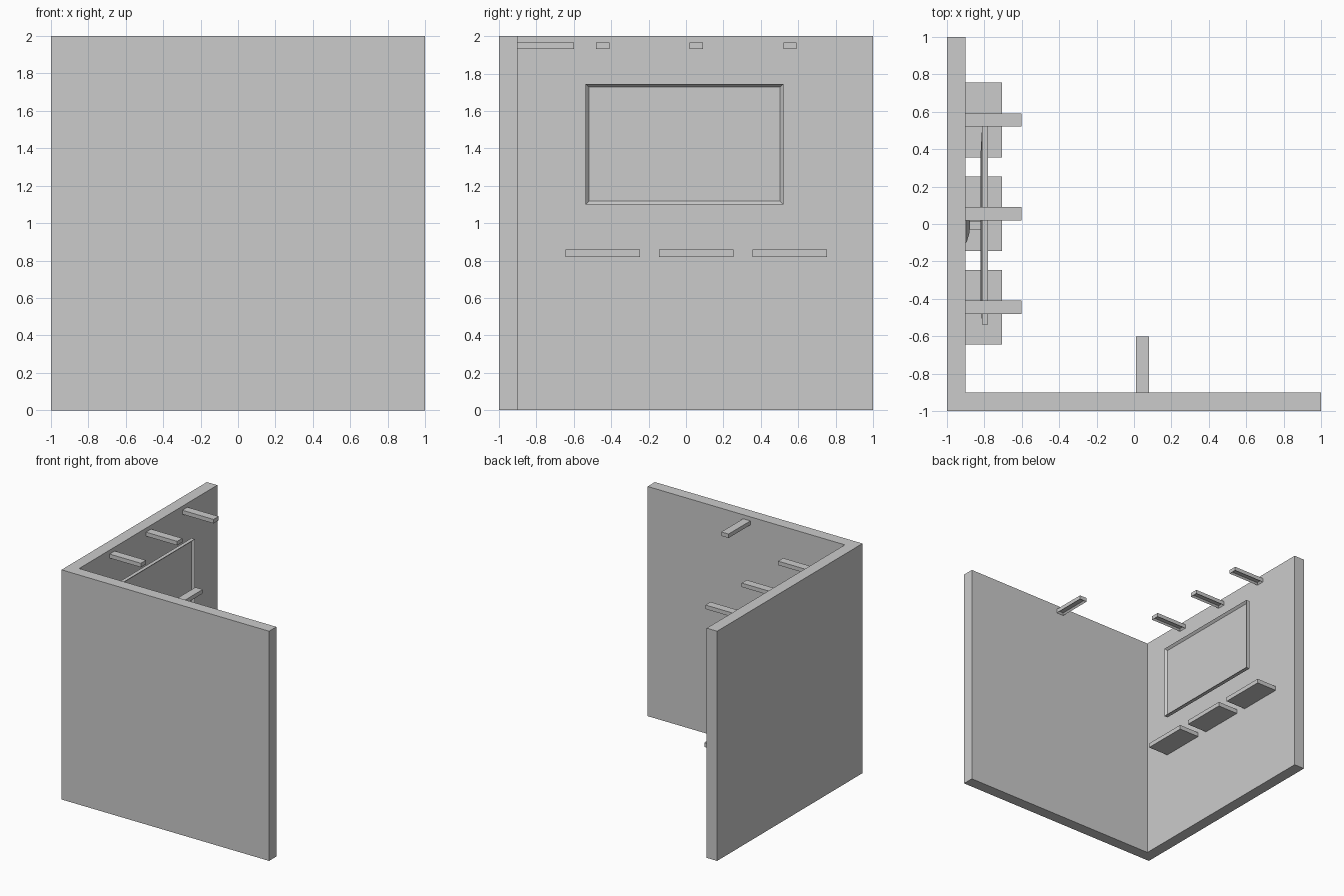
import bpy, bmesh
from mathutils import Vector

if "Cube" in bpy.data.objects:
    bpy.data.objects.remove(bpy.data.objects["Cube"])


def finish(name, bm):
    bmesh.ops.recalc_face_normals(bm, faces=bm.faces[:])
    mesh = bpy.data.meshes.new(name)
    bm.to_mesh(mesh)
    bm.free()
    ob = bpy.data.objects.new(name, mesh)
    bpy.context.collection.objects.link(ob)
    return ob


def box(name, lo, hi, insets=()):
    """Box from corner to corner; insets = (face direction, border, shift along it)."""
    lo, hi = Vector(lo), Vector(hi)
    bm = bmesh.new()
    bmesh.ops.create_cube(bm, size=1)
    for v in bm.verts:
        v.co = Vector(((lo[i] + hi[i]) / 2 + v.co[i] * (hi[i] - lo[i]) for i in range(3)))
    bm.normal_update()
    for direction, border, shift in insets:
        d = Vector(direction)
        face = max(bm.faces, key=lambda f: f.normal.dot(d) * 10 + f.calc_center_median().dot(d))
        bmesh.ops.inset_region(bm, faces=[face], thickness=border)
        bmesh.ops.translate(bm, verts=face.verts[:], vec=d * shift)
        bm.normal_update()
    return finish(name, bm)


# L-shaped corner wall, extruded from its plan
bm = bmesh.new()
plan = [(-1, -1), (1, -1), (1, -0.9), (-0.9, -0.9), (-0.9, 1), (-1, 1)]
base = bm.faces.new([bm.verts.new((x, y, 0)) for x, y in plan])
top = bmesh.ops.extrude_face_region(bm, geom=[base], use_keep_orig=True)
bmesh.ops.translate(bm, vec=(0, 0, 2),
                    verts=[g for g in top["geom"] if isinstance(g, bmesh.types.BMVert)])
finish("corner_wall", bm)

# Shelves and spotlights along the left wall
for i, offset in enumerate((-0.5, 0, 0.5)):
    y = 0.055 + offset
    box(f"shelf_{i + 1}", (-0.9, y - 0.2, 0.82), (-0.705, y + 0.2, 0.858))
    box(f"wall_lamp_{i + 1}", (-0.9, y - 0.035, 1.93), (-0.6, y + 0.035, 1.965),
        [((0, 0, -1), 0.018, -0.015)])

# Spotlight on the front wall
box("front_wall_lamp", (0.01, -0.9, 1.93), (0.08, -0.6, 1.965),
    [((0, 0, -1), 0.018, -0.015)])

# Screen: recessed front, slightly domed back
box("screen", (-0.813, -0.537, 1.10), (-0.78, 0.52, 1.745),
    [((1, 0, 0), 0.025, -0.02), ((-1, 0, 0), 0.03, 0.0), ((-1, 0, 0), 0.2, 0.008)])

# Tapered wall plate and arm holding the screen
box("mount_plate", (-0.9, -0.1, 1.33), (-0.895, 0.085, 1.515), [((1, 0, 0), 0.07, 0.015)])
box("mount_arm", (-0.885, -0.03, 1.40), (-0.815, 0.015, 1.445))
◇ ◇ ◇
**WHAT THIS TASK INVOLVES**
Every line in the entries above that mentions the word "insets" must be shown.

**ANSWER FOR THE TASK**
def box(name, lo, hi, insets=()):
    """Box from corner to corner; insets = (face direction, border, shift along it)."""
    for direction, border, shift in insets:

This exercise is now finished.